TASK PROMPT:
Scan the entries below for the word "parts" and copy every line in which it occurs.
PROVIDED INFORMATION Block Start
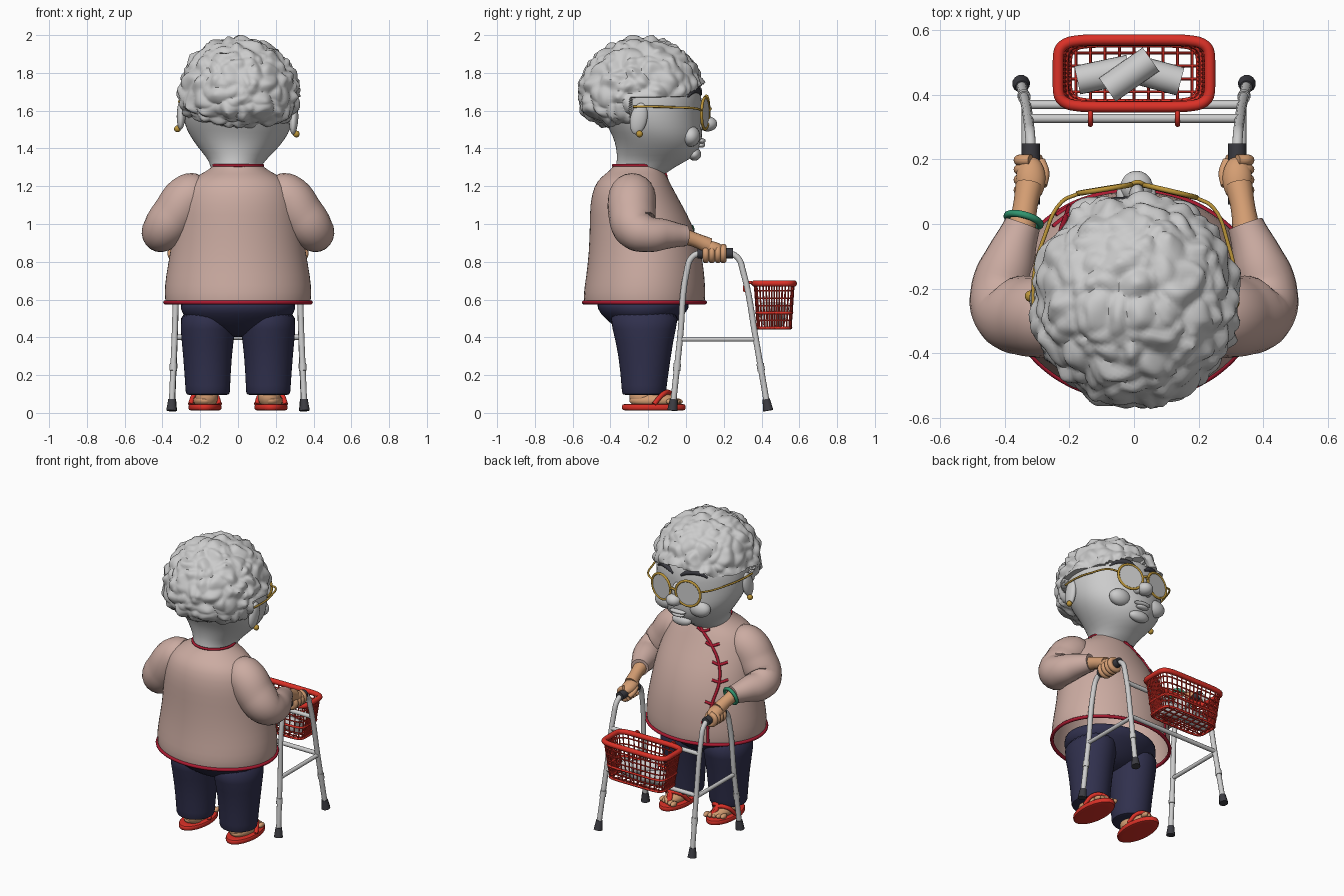
import bpy, bmesh
from math import sin, cos, pi, radians, sqrt
from mathutils import Vector, Matrix, noise
from mathutils.bvhtree import BVHTree

if "Cube" in bpy.data.objects:
    bpy.data.objects.remove(bpy.data.objects["Cube"])


def material(name, *rgb):
    m = bpy.data.materials.new(name)
    m.use_nodes = True
    m.diffuse_color = (*rgb, 1)
    m.node_tree.nodes["Principled BSDF"].inputs["Base Color"].default_value = (*rgb, 1)
    return m


GREY = material("light grey", .6, .6, .6)
SKIN = material("skin", .66, .34, .17)
PINK = material("dusty pink", .6, .41, .36)
CRIMSON = material("crimson trim", .4, .01, .03)
NAVY = material("navy cloth", .03, .03, .075)
RED = material("bright red", .7, .03, .02)
GOLD = material("gold", .5, .3, .04)
GREEN = material("jade green", .03, .3, .16)
DARK = material("dark rubber", .045, .045, .055)
BLUE = material("blue label", .05, .22, .55)


def add(name, me, *mats):
    """Link a mesh with its materials and smooth shading that keeps edges sharp."""
    me.materials.clear()
    for m in mats:
        me.materials.append(m)
    me.shade_smooth()
    me.set_sharp_from_angle(angle=radians(45))
    ob = bpy.data.objects.new(name, me)
    bpy.context.collection.objects.link(ob)
    return ob


def from_bm(name, bm, *mats):
    bmesh.ops.recalc_face_normals(bm, faces=bm.faces)
    me = bpy.data.meshes.new(name)
    bm.to_mesh(me)
    bm.free()
    return add(name, me, *mats)


def ball(name, loc, radii, mat, tilt=0):
    bm = bmesh.new()
    mx = Matrix.Translation(loc) @ Matrix.Rotation(tilt, 4, 'X') @ Matrix.Diagonal((*radii, 1))
    bmesh.ops.create_uvsphere(bm, u_segments=24, v_segments=16, radius=1, matrix=mx)
    return from_bm(name, bm, mat)


def ellipse(ring, n=32):
    z, cx, rx, back, front = ring
    return [Vector((cx + rx * cos(a), (back + front) / 2 + (front - back) / 2 * sin(a), z))
            for a in (2 * pi * i / n for i in range(n))]


def loft(name, rings, mat, cap=True):
    """Skin elliptical rings given as height, centre x, half width, back, front."""
    bm = bmesh.new()
    rows = [[bm.verts.new(p) for p in ellipse(r)] for r in rings]
    for a, b in zip(rows, rows[1:]):
        for i in range(len(a)):
            j = (i + 1) % len(a)
            bm.faces.new((a[i], a[j], b[j], b[i]))
    if cap:
        bm.faces.new(rows[0])
        bm.faces.new(rows[-1])
    ob = from_bm(name, bm, mat)
    ob.modifiers.new("smooth", 'SUBSURF').levels = 1
    ob.modifiers["smooth"].render_levels = 1
    return ob


def tube(name, paths, mat, r=.01, closed=False, curved=True, res=4):
    """Round tubes along paths; a fourth value on a point is its own radius."""
    cu = bpy.data.curves.new(name, 'CURVE')
    cu.dimensions, cu.bevel_depth, cu.bevel_resolution = '3D', 1, res
    cu.use_fill_caps, cu.resolution_u = True, 6
    for path in paths:
        sp = cu.splines.new('BEZIER' if curved else 'POLY')
        pts = sp.bezier_points if curved else sp.points
        pts.add(len(path) - 1)
        for q, p in zip(pts, path):
            q.co = p[:3] if curved else (*p[:3], 1)
            q.radius = p[3] if len(p) > 3 else r
        if curved:
            sp.radius_interpolation = 'CARDINAL'
            for q in pts:
                q.handle_left_type = q.handle_right_type = 'AUTO'
        sp.use_cyclic_u = closed
    tmp = bpy.data.objects.new(name + "_path", cu)
    bpy.context.collection.objects.link(tmp)
    dg = bpy.context.evaluated_depsgraph_get()
    me = bpy.data.meshes.new_from_object(tmp.evaluated_get(dg))
    bpy.data.objects.remove(tmp)
    return add(name, me, mat)


def ring_path(centre, radius, axis, n=16):
    rot = Vector(axis).to_track_quat('Z', 'Y')
    return [Vector(centre) + rot @ Vector((radius * cos(2 * pi * i / n), radius * sin(2 * pi * i / n), 0))
            for i in range(n)]


def front_of(ob):
    """Return a function that finds the point on the +y side of a surface."""
    tree = BVHTree.FromObject(ob, bpy.context.evaluated_depsgraph_get())
    return lambda x, z: tree.ray_cast(Vector((x, 2, z)), Vector((0, -1, 0)))[0]


# Jacket, trim and knotted fastenings
hem = (.585, 0, .385, -.54, .1)
jacket = loft("jacket", [hem, (.63, 0, .392, -.545, .105), (.72, 0, .385, -.53, .1),
                         (.85, 0, .36, -.515, .085), (1, 0, .34, -.51, .035), (1.1, 0, .32, -.51, -.02),
                         (1.2, 0, .285, -.49, -.075), (1.25, 0, .23, -.45, -.1),
                         (1.28, 0, .165, -.405, -.12), (1.31, 0, .13, -.385, -.125)], PINK, cap=False)
tube("hem_trim", [ellipse(hem)], CRIMSON, .011, closed=True)
tube("collar_trim", [ellipse((1.31, 0, .13, -.385, -.125))], CRIMSON, .008, closed=True)
bpy.context.view_layer.update()
on_jacket = front_of(jacket)
opening = [(0, 1.3), (-.05, 1.25), (-.13, 1.18), (-.2, 1.08), (-.225, .98), (-.21, .85), (-.2, .72), (-.2, .6)]
tube("jacket_opening", [[on_jacket(*p) for p in opening]], CRIMSON, .009)
tube("jacket_knots", [[on_jacket(x + d, z + abs(d) * .3) for d in (-.04, 0, .04)]
                      for x, z in opening[1:-1]], CRIMSON, .009)

# Trousers
loft("trouser_hips", [(.4, 0, .06, -.27, -.17), (.44, 0, .18, -.36, -.09), (.5, 0, .28, -.43, -.03),
                      (.55, 0, .31, -.475, .02), (.62, 0, .31, -.48, .03)], NAVY)
for side, s in (("right", 1), ("left", -1)):
    loft(side + "_trouser_leg", [(.095, s * .16, .09, -.31, -.13), (.095, s * .16, .117, -.34, -.105),
                                 (.12, s * .16, .118, -.34, -.105), (.3, s * .162, .128, -.355, -.08),
                                 (.45, s * .16, .147, -.39, -.055), (.56, s * .155, .15, -.42, -.02)], NAVY)
    # Foot and slipper
    x = s * .175
    loft(side + "_slipper_sole", [(.012, x, .07, -.32, -.02), (.014, x, .086, -.338, -.002),
                                  (.03, x, .089, -.342, 0), (.046, x, .086, -.338, -.002),
                                  (.048, x, .07, -.32, -.02)], RED)
    ball(side + "_foot", (x, -.17, .065), (.062, .13, .042), SKIN)
    ball(side + "_ankle", (s * .165, -.23, .085), (.06, .07, .06), SKIN)
    for i in range(5):
        ball(side + "_toe", (x + s * (i - 2) * .026, -.045 - .008 * i, .06), (.016, .028, .016), SKIN)
    tube(side + "_slipper_strap", [[(x + e * .078, -.17, .045), (x + e * .05, -.12, .1), (x, -.085, .105),
                                    (x - s * .02, -.045, .05)] for e in (1, -1)], RED, .013)

    # Sleeve, forearm and curled hand
    tube(side + "_sleeve", [[(s * .2, -.28, 1.15, .11), (s * .25, -.285, 1.145, .125), (s * .33, -.285, 1.05, .125),
                             (s * .39, -.265, .975, .115), (s * .41, -.21, .948, .098),
                             (s * .385, -.11, .945, .08), (s * .345, 0, .938, .056)]], PINK, res=8)
    tube(side + "_forearm", [[(s * .35, -.03, .94, .044), (s * .338, .05, .915, .038),
                              (s * .325, .12, .885, .042)]], SKIN)
    ball(side + "_hand", (s * .32, .14, .872), (.046, .072, .036), SKIN, radians(-14))
    tube(side + "_fingers", [[(s * .32 + s * .036 * cos(a), y, .845 + .036 * sin(a))
                              for a in (pi * .5, pi * .15, -pi * .2, -pi * .55, -pi * .8)]
                             for y in (.105, .137, .169, .198)], SKIN, .017)
    tube(side + "_thumb", [[(s * .285, .12, .87), (s * .278, .16, .85), (s * .29, .195, .83)]], SKIN, .016)

    # Walker side frame
    front_foot, rear_foot = Vector((s * .35, .435, .012)), Vector((s * .352, -.072, .012))
    front_knee, rear_knee = Vector((s * .335, .37, .39)), Vector((s * .336, -.032, .39))
    tube(side + "_walker_frame", [[rear_foot.lerp(rear_knee, .1), rear_foot.lerp(rear_knee, .6), rear_knee,
                                   (s * .325, .004, .75), (s * .322, .028, .82), (s * .32, .07, .845),
                                   (s * .32, .23, .845), (s * .322, .275, .82), (s * .325, .302, .75),
                                   front_knee, front_foot.lerp(front_knee, .6),
                                   front_foot.lerp(front_knee, .1)]], GREY, .016)
    for foot, knee in ((front_foot, front_knee), (rear_foot, rear_knee)):
        tube(side + "_walker_tip", [[(*foot, .028), (*foot.lerp(knee, .16), .02)]], DARK, curved=False)
        tube(side + "_walker_joint", [[foot.lerp(knee, .56), foot.lerp(knee, .66)]], GREY, .02, curved=False)
    tube(side + "_walker_rung", [[front_knee, rear_knee]], GREY, .013, curved=False)
    tube(side + "_walker_grip", [[(s * .32, .06, .845), (s * .32, .25, .845)]], DARK, .028, curved=False)

tube("bracelet", [ring_path((-.342, .012, .935), .053, (.25, .9, -.3))], GREEN, .011, closed=True)
tube("walker_crossbars", [[(-.33, y, z), (.33, y, z)] for y, z in ((.327, .66), (.37, .4))],
     GREY, .014, curved=False)


# Wire basket
def basket_ring(t, n=48):
    """Rounded rectangle at relative height t."""
    hx, hy, z = .2 + .035 * t, .088 + .016 * t, .45 + .235 * t
    pts = []
    for i in range(n):
        a = 2 * pi * i / n
        k = (abs(cos(a)) ** 6 + abs(sin(a)) ** 6) ** (-1 / 6)
        pts.append(Vector((hx * k * cos(a), .467 + hy * k * sin(a), z)))
    return pts


tube("basket_rim", [basket_ring(1)], RED, .017, closed=True)
tube("basket_bands", [basket_ring(t) for t in (0, .34)], RED, .008, closed=True, res=2)
tube("basket_hoops", [basket_ring(t) for t in (.17, .5, .67, .84)], RED, .0045, closed=True, res=1)
low, high = basket_ring(0), basket_ring(1)
tube("basket_uprights", list(zip(low, high)), RED, .0045, curved=False, res=1)
tube("basket_floor", [[(x * .045, .38, .45), (x * .045, .555, .45)] for x in range(-4, 5)]
     + [[(-.2, y, .45), (.2, y, .45)] for y in (.41, .45, .49, .53)], RED, .0045, curved=False, res=1)
tube("basket_hooks", [[(x, .36, .685), (x, .33, .69), (x, .31, .67), (x, .312, .64)] for x in (-.135, .135)],
     RED, .008)

# Cans with a coloured label band
for x, z, turn in ((-.095, .495, 12), (.065, .495, -15), (-.015, .54, 35)):
    bm = bmesh.new()
    bmesh.ops.create_cone(bm, cap_ends=True, segments=24, radius1=.045, radius2=.045, depth=.165)
    for cut in (-.04, .04):
        bmesh.ops.bisect_plane(bm, geom=bm.verts[:] + bm.edges[:] + bm.faces[:],
                               plane_co=(0, 0, cut), plane_no=(0, 0, 1))
    for f in bm.faces:
        f.material_index = int(abs(f.calc_center_median().z) < .04)
    bm.transform(Matrix.Translation((x, .463, z)) @ Matrix.Rotation(radians(turn), 4, 'Z')
                 @ Matrix.Rotation(pi / 2, 4, 'Y'))
    from_bm("can", bm, GREY, BLUE)

# Head and face
head = loft("head", [(1.24, 0, .125, -.375, -.13), (1.3, 0, .13, -.375, -.07), (1.34, 0, .152, -.365, .025),
                     (1.4, 0, .21, -.37, .075), (1.46, 0, .255, -.385, .088), (1.52, 0, .285, -.42, .085),
                     (1.6, 0, .3, -.46, .08), (1.7, 0, .3, -.48, .09), (1.8, 0, .26, -.44, .04),
                     (1.88, 0, .18, -.38, -.06)], GREY)
bpy.context.view_layer.update()
on_face = front_of(head)
parts = [ball("nose", (0, .115, 1.53), (.05, .05, .04), GREY),
         ball("nose_bridge", (0, .085, 1.575), (.025, .04, .06), GREY),
         ball("upper_lip", (0, .082, 1.44), (.06, .022, .014), GREY),
         ball("lower_lip", (0, .08, 1.418), (.045, .022, .014), GREY),
         ball("chin", (0, .045, 1.37), (.07, .035, .035), GREY)]
for side, s in (("right", 1), ("left", -1)):
    parts += [ball(side + "_cheek", (s * .13, .03, 1.47), (.075, .05, .055), GREY),
              ball(side + "_nostril", (s * .04, .09, 1.52), (.022, .03, .02), GREY),
              ball(side + "_ear", (s * .298, -.24, 1.57), (.024, .045, .085), GREY, radians(-12)),
              ball(side + "_earring", (s * .315, -.235, 1.49), (.018, .018, .018), GOLD)]
    arch = ((.03, 1.685, .007), (.08, 1.71, .016), (.14, 1.71, .015), (.19, 1.68, .005))
    parts.append(tube(side + "_eyebrow", [[(*on_face(s * x, z), r) for x, z, r in arch]], DARK))
    # Round spectacles
    lens, facing = Vector((s * .102, .105, 1.59)), Vector((s * .2, 1, 0)).normalized()
    parts += [tube(side + "_rim", [ring_path(lens, .083, facing)], GOLD, .008, closed=True),
              tube(side + "_lens", [[lens - facing * .003, lens + facing * .003]], GREY, .083, curved=False, res=8),
              tube(side + "_temple", [[(s * .183, .088, 1.61), (s * .235, .06, 1.622), (s * .285, -.05, 1.63),
                                       (s * .312, -.16, 1.635), (s * .312, -.27, 1.635)]], GOLD, .006)]
parts.append(tube("glasses_bridge", [[(-.022, .122, 1.6), (0, .13, 1.61), (.022, .122, 1.6)]], GOLD, .007))

# Curly hair, tucked inside the head below the hairline
bm = bmesh.new()
bmesh.ops.create_icosphere(bm, subdivisions=6, radius=1)
core = Vector((0, -.235, 1.675))
for v in bm.verts:
    d = v.co.normalized()
    spread = 1 if d.z > 0 else 1 / sqrt(max(.05, sqrt(d.x ** 2 + d.y ** 2)))
    p = Vector((d.x * .318 * spread, d.y * .332 * spread, d.z * (.308 if d.z > 0 else .16))) + core
    q = p * 13 + noise.noise_vector(p * 9) * .7
    p += d * .045 * (.62 - noise.voronoi(q)[0][0])
    if p.y > -.28 and p.z < 1.68 + .6 * max(0, p.y):
        p = core + (p - core) * .75
    v.co = p
parts.append(from_bm("curly_hair", bm, GREY))

# Slight tilt of the face and glasses
pivot = Matrix.Translation((0, -.23, 1.62))
tilt = pivot @ Matrix.Rotation(radians(-2), 4, 'Z') @ Matrix.Rotation(radians(2.5), 4, 'Y') @ pivot.inverted()
for ob in parts + [head]:
    ob.data.transform(tilt)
PROVIDED INFORMATION Block End
ANSWER TO THIS TASK:
parts = [ball("nose", (0, .115, 1.53), (.05, .05, .04), GREY),
    parts += [ball(side + "_cheek", (s * .13, .03, 1.47), (.075, .05, .055), GREY),
    parts.append(tube(side + "_eyebrow", [[(*on_face(s * x, z), r) for x, z, r in arch]], DARK))
    parts += [tube(side + "_rim", [ring_path(lens, .083, facing)], GOLD, .008, closed=True),
parts.append(tube("glasses_bridge", [[(-.022, .122, 1.6), (0, .13, 1.61), (.022, .122, 1.6)]], GOLD, .007))
parts.append(from_bm("curly_hair", bm, GREY))
for ob in parts + [head]:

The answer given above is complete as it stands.